ARTICLE | doi:10.20944/preprints202106.0170.v1
Subject: Life Sciences, Microbiology Keywords: dromedary camels, ticks, heartwater, zoonosis, tick-borne pathogens, Anaplasma, Coxiella, Ehrlichia, Rickettsia
Online: 7 June 2021 (12:39:26 CEST)
Ticks and tick-borne pathogens (TBPs) are major constraints to camel health and production, yet epidemiological data on their diversity and impact on dromedary camels are limited. We sur-veyed the diversity of ticks and TBPs associated with camels and co-grazing sheep at 12 sites in Marsabit County, northern Kenya. We screened blood and ticks (858 pools) collected from 296 camels and 77 sheep for bacterial and protozoan TBPs by high-resolution melting analysis and sequencing of PCR products. Hyalomma (75.7%), Amblyomma (17.6%) and Rhipicephalus (6.7%) spp. ticks were morphologically identified and confirmed by molecular analyses. We detected TBP DNA in 80.1% of blood samples from 296 healthy camels. “Candidatus Anaplasma camelii”, “Candidatus Ehrlichia regneryi” and Coxiella burnetii were detected in both camels and associ-ated ticks, and Ehrlichia chaffeensis, Rickettsia africae, Rickettsia aeschlimannii and Coxiella endo-symbionts were detected in camel ticks. We also detected Ehrlichia ruminantium, responsible for heartwater disease in ruminants, in Amblyomma ticks infesting camels and sheep and in sheep blood, indicating its endemicity in Marsabit. Our findings also suggest that camels and/or the ticks infesting them are reservoirs of zoonotic Q fever (C. burnetii), ehrlichiosis (E. chaffeensis), and rickettsiosis (R. africae), which pose a public health threat to pastoralist communities.

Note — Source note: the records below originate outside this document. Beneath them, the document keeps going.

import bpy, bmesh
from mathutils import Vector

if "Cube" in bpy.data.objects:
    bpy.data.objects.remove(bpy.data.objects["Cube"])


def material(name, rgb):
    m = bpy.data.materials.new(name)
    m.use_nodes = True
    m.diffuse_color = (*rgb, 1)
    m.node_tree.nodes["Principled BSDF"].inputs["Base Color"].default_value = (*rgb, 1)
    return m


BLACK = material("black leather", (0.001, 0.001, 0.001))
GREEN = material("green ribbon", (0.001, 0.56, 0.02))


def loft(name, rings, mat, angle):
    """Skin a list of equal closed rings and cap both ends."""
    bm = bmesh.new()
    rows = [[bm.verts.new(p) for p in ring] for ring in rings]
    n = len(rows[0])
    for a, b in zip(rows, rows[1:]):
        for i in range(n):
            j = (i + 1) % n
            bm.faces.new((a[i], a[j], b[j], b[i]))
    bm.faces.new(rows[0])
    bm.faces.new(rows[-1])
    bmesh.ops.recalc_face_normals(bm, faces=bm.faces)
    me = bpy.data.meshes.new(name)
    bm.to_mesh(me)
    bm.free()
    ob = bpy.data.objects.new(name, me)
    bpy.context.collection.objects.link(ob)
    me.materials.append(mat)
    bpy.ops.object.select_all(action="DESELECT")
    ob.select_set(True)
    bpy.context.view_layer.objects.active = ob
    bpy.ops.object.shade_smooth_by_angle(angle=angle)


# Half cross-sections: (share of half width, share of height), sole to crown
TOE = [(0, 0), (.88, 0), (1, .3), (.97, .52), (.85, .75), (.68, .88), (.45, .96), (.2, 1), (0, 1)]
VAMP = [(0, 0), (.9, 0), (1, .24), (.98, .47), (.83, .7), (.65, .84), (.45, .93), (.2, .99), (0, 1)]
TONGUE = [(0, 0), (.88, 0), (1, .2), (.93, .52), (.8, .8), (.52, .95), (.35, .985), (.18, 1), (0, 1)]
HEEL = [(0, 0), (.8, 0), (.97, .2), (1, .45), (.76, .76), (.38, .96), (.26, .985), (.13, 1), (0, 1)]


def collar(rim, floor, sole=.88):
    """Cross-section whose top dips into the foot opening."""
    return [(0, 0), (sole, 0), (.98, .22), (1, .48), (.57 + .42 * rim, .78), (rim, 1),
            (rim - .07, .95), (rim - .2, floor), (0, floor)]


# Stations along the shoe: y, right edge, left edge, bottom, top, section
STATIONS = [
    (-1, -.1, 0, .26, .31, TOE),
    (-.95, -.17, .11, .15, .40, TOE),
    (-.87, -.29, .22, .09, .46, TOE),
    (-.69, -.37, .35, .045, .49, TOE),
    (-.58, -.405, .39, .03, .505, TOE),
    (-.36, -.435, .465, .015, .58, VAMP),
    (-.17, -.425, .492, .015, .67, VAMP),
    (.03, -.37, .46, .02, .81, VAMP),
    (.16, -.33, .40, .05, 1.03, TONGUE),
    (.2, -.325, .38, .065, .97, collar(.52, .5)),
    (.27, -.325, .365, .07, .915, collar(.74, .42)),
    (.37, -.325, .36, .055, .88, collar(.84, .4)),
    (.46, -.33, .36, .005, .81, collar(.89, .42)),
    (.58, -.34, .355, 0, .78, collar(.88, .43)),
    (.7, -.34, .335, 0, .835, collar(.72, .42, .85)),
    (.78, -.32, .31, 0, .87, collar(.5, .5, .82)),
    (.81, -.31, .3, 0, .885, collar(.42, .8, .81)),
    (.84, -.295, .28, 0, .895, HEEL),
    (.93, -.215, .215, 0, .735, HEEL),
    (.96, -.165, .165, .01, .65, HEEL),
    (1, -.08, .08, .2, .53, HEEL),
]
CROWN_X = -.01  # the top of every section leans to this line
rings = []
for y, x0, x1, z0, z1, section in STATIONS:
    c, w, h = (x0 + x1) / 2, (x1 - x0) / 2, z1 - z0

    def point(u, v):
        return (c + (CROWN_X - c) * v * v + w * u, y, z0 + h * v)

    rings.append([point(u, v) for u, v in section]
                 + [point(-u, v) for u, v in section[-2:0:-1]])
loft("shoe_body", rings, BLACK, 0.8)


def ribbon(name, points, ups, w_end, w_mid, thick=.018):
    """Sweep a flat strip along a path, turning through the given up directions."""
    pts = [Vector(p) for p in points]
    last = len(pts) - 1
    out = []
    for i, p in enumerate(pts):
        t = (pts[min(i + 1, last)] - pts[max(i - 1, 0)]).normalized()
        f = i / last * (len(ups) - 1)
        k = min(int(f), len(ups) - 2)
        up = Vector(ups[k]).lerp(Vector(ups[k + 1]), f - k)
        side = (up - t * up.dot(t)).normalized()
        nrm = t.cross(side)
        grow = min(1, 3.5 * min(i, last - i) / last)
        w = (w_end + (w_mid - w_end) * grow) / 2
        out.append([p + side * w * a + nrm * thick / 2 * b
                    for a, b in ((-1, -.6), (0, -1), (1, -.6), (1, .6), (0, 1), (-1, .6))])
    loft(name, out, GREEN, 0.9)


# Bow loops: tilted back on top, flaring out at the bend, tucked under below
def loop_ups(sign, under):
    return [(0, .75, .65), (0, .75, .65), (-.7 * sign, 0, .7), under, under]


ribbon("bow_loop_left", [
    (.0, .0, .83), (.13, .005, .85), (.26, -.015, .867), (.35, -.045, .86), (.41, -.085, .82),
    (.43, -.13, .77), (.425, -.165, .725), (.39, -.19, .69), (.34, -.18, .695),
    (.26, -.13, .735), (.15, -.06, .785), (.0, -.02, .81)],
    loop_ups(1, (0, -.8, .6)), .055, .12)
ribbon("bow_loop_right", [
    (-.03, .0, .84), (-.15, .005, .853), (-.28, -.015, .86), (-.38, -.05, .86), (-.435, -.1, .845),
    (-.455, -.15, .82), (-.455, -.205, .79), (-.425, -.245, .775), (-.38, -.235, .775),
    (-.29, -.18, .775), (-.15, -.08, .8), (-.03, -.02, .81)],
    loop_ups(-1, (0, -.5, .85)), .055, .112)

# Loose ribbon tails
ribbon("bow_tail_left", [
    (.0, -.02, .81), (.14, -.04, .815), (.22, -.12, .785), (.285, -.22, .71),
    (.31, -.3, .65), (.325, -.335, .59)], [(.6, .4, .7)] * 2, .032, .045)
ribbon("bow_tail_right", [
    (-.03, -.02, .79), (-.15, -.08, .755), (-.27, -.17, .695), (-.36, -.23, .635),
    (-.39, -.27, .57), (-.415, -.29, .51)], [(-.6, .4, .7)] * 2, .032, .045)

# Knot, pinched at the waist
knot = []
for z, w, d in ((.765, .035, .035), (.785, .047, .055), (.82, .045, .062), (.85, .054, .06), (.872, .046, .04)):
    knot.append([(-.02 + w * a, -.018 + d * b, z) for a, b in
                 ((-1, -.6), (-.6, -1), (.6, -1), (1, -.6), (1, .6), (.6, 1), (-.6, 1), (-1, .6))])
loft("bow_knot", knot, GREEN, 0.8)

ARTICLE | doi:10.20944/preprints202006.0141.v1
Subject: Life Sciences, Microbiology Keywords: Wolbachia; tick cell line; Ctenocephalides; flea; Malaysia; in vitro culture; phylogeny
Online: 12 June 2020 (04:51:00 CEST)
Wolbachia are intracellular endosymbionts of several invertebrate taxa, including insects and nematodes. Although Wolbachia DNA has been detected in ticks, its presence is generally associated with parasitism by insects. To determine whether or not Wolbachia can infect and grow in tick cells, cell lines from three tick species, Ixodes scapularis, Ixodes ricinus and Rhipicephalus microplus, were inoculated with Wolbachia strains wStri and wAlbB isolated from mosquito cell lines. Homogenates prepared from fleas collected from cats in Malaysia were inoculated into an I. scapularis cell line. Bacterial growth and identity were monitored by microscopy and PCR amplification and sequencing of fragments of Wolbachia genes. The wStri strain infected Ixodes spp. cells and was maintained through 29 passages. The wAlbB strain successfully infected Ixodes spp. and R. microplus cells and was maintained through 2-5 passages. A novel strain of Wolbachia belonging to the supergroup F, designated wCfeF, was isolated in I. scapularis cells from a pool of Ctenocephalides sp. cat fleas and maintained in vitro through two passages over nine months. This is the first confirmed isolation of a Wolbachia strain from a flea and the first isolation of any Wolbachia strain outside the “pandemic” A and B supergroups. The study demonstrates that tick cells can host multiple Wolbachia strains, and can be added to panels of insect cell lines to improve success rates in isolation of field strains of Wolbachia.